The telco’s study of more than 400 businesses and 2,000 employees comes a year after its high profile flexible working pilot, which asked that its entire staff to work from home for one day in preparation for disruption that may have occurred during the London Olympic Games.
For example, the research found that 77 percent of employers believe that flexible working is actively encouraged across their organisation, but just 19 percent of staff say that their company encourages them to work flexibly.
Similarly, 56 percent of employers state that they have a clear flexible working policy in place, versus just 30 percent of employees who agree.
Also, some 70 percent of managers say that they try to set an example by frequently working from home or changing their working hours, but only 18 percent of employees agree that this is the case.
It appears that technology to enable flexible working is also a sticking point for employees, where just one third said that they were provided with the tools to enable them to work remotely. However, 54 percent of employers believe that the correct technology is provided.
The research also stated that 30 percent more men than women work outside the usual nine to five.
“Just six months since Britain’s biggest flexible working opportunity, the Olympics, it’s shocking that less than one fifth of people feel they are encouraged to work flexibly,” said O2 Business Director, Ben Dowd.
“Businesses must sit up and take notice of this critical evolution in employee behaviour and create a business culture equipped to support it. Talking about it simply isn’t enough.
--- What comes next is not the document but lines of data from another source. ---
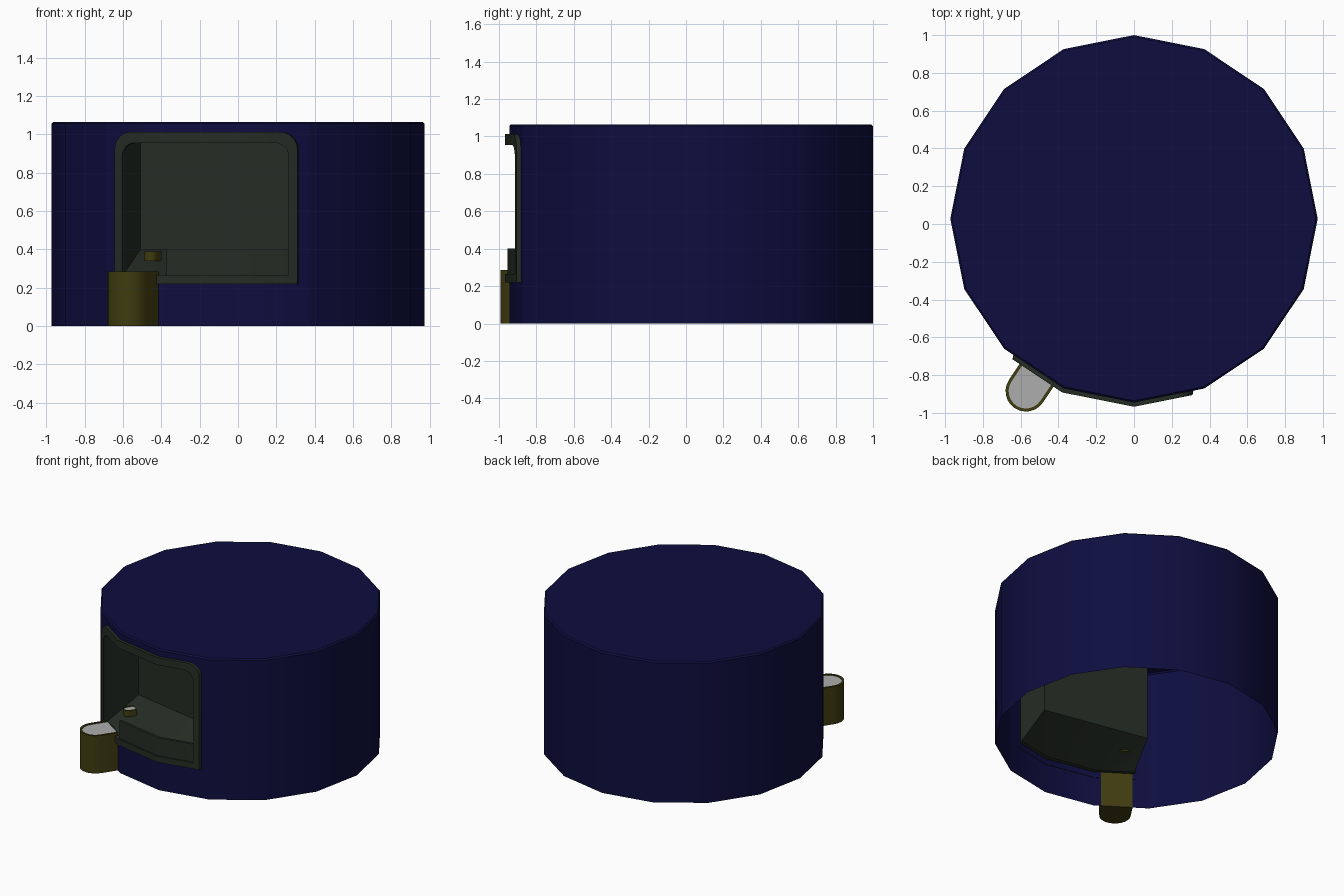
import bpy, bmesh, math
from mathutils import Vector

if "Cube" in bpy.data.objects:
    bpy.data.objects.remove(bpy.data.objects["Cube"])

R, CY, H = 0.9725, 0.0275, 1.065
TURN = math.radians(11.25)
AP = R * math.cos(TURN)            # distance to a flat side
HW = R * math.sin(TURN)            # half width of a flat side
OU, IU = 0.486, 0.443              # frame half widths, outer and inner
OB, OT, IB, IT = 0.22, 1.012, 0.265, 0.955


def mat(name, c):
    m = bpy.data.materials.new(name)
    m.diffuse_color = (*c, 1)
    m.use_nodes = True
    m.node_tree.nodes["Principled BSDF"].inputs["Base Color"].default_value = m.diffuse_color
    return m


navy = mat("navy", (0.0042, 0.0042, 0.05))
green = mat("dark_green", (0.018, 0.026, 0.018))
olive = mat("olive", (0.05, 0.045, 0.005))
white = mat("pale_grey", (0.42, 0.42, 0.42))


def to_world(u, v, z):
    # u runs along the doorway, v points outward from the drum centre
    c, s = math.cos(TURN), math.sin(TURN)
    return Vector((u * c - v * s, -u * s - v * c + CY, z))


def on_wall(u, z, off=0.0):
    k = math.tan(2 * TURN)
    v = AP + off - max(0, abs(u) - HW - off * math.tan(TURN)) * k
    if abs(u) > HW:
        v = AP - (abs(u) - HW) * k + off / math.cos(2 * TURN)
        v = min(v, AP + off)
    return to_world(u, v, z)


def make(name, faces, mats, rule=None, smooth=True, flip=False):
    bm = bmesh.new()
    for f in faces:
        bm.faces.new([bm.verts.new(p) for p in f])
    bmesh.ops.remove_doubles(bm, verts=bm.verts, dist=1e-4)
    bmesh.ops.recalc_face_normals(bm, faces=bm.faces)
    if flip:
        bmesh.ops.reverse_faces(bm, faces=bm.faces)
    if rule:
        for f in bm.faces:
            f.material_index = rule(f)
    me = bpy.data.meshes.new(name)
    bm.to_mesh(me)
    bm.free()
    for m in mats:
        me.materials.append(m)
    ob = bpy.data.objects.new(name, me)
    bpy.context.collection.objects.link(ob)
    if smooth:
        bpy.ops.object.select_all(action='DESELECT')
        ob.select_set(True)
        bpy.context.view_layer.objects.active = ob
        bpy.ops.object.shade_smooth_by_angle(angle=math.radians(30))
    return ob


# drum: open-bottomed 16-sided shell with a doorway left out
B = 0.01


def ring(i, z, r=R):
    a = TURN * (2 * i - 1)
    return to_world(r * math.sin(a), r * math.cos(a), z)


faces = []
for i in range(16):
    faces.append([ring(i, H - B), ring(i + 1, H - B), ring(i + 1, H, R - B), ring(i, H, R - B)])
    if i not in (0, 1, 15):
        faces.append([ring(i, 0), ring(i + 1, 0), ring(i + 1, H - B), ring(i, H - B)])
faces.append([ring(i, H, R - B) for i in range(16)])


def patch(u0, u1, z0, z1):
    faces.append([on_wall(u0, z0), on_wall(u1, z0), on_wall(u1, z1), on_wall(u0, z1)])


U2 = R * math.sin(3 * TURN)
cols = [-U2, -IU, -HW, HW, IU, U2]
for n, (a, b) in enumerate(zip(cols, cols[1:])):
    patch(a, b, 0, IB)
    patch(a, b, IT, H - B)
    if n in (0, 4):
        patch(a, b, IB, IT)
make("drum", faces, [navy])


# doorway frame bent round the drum, with rounded top corners
def outline(hu, zb, zt, r):
    half = [(0.194, zb), (hu, zb)]
    for k in range(7):
        a = math.pi / 2 * k / 6
        half.append((hu - r + r * math.cos(a), zt - r + r * math.sin(a)))
    half.append((0.194, zt))
    return half + [(-u, z) for u, z in reversed(half)]


outer = outline(OU, OB, OT, 0.09)
inner = outline(IU, IB, IT, 0.07)
faces = []
T = 0.022
for i in range(len(outer)):
    j = (i + 1) % len(outer)
    o, p, q, s = outer[i], outer[j], inner[j], inner[i]
    faces.append([on_wall(*o, T), on_wall(*p, T), on_wall(*q, T), on_wall(*s, T)])
    faces.append([on_wall(*o, -0.002), on_wall(*p, -0.002), on_wall(*p, T), on_wall(*o, T)])
    faces.append([on_wall(*s, -0.03), on_wall(*q, -0.03), on_wall(*q, T), on_wall(*s, T)])
make("doorway_frame", faces, [green])

# alcove behind the doorway, with a ramped floor
us = [-IU, -HW, HW, IU]
fb = [on_wall(u, IB) for u in us]
ft = [on_wall(u, IT) for u in us]
BU, BV, BZ = 0.403, 0.578, 0.4
b0, b1 = to_world(-BU, BV, BZ), to_world(BU, BV, BZ)
t0, t1 = to_world(-BU, BV, IT), to_world(BU, BV, IT)
make("alcove", [
    [b0, b1, t1, t0],
    [fb[0], b0, t0, ft[0]],
    [fb[3], b1, t1, ft[3]],
    ft + [t1, t0],
    [fb[0], fb[1], b0], [fb[1], fb[2], b1, b0], [fb[2], fb[3], b1],
], [green], flip=True)

# low sill across the doorway
faces = []
for a, b in ((-HW, HW), (HW, IU)):
    def q(u, z, off):
        return on_wall(u, z, off)
    faces.append([q(a, IB, .01), q(b, IB, .01), q(b, BZ, .01), q(a, BZ, .01)])
    faces.append([q(a, BZ, .01), q(b, BZ, .01), q(b, BZ, -.01), q(a, BZ, -.01)])
    faces.append([q(a, IB, -.01), q(b, IB, -.01), q(b, BZ, -.01), q(a, BZ, -.01)])
faces.append([q(-HW, IB, .01), q(-HW, IB, -.01), q(-HW, BZ, -.01), q(-HW, BZ, .01)])
make("door_sill", faces, [green])


# round-ended posts: a half circle outside and straight sides to the wall
def stadium(c, r, reach, z, n=12):
    a0 = math.atan2(-0.831, -0.555)
    pts = [(c[0] + r * math.cos(a0 + math.pi * (k / n - .5)),
            c[1] + r * math.sin(a0 + math.pi * (k / n - .5))) for k in range(n + 1)]
    d = (0.555 * reach, 0.831 * reach)
    pts += [(pts[-1][0] + d[0], pts[-1][1] + d[1]), (pts[0][0] + d[0], pts[0][1] + d[1])]
    return [Vector((x, y, z)) for x, y in pts]


def post(name, c, r, rim, reach, z0, z1):
    lo, hi = stadium(c, r, reach, z0), stadium(c, r, reach, z1)
    ins, dip = stadium(c, r - rim, reach, z1), stadium(c, r - rim, reach, z1 - 0.006)
    n = len(lo)
    fs = [lo, dip]
    for i in range(n):
        j = (i + 1) % n
        fs.append([lo[i], lo[j], hi[j], hi[i]])
        if i != n - 2:
            fs.append([hi[i], hi[j], ins[j], ins[i]])
            fs.append([ins[i], ins[j], dip[j], dip[i]])
    make(name, fs, [olive, white],
         lambda f: 1 if len(f.verts) > 6 and f.calc_center_median().z > z0 + 0.01 else 0)


post("outer_post", (-0.572, -0.885), 0.108, 0.016, 0.125, 0.0, 0.285)
post("inner_spout", (-0.455, -0.66), 0.036, 0.006, 0.05, 0.34, 0.388)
To create a truly flexible working culture, actions speak louder than words.”
The O2 study found that three quarters of employees believe they are most productive when they can change when and where they work, and one in ten even rate flexi-working as a more important benefit than their holiday allowance and salary.
O2’s working from home experiment found that 88 percent of its staff are just as productive working remotely, whilst one-third claimed that they actually got more work done when they weren’t in the office.
Some 3,000 employees based at O2’s head office in Slough took part in a pilot that required them to work from home for one day.
In preparation, O2 upgraded its virtual private network (VPN) as well as its network infrastructure, which saw a 155 percent increase in users on the day, and a 110 percent increase in VPN data sent across the network.
The company automatically redirected traffic between servers in the north and south of its offices to ensure that the load was spread efficiently and that there were no local bottlenecks.
Since the pilot, 85 percent of O2 employees say they will keep flexi-working and 40 percent of employees now flexi-work more than once a week.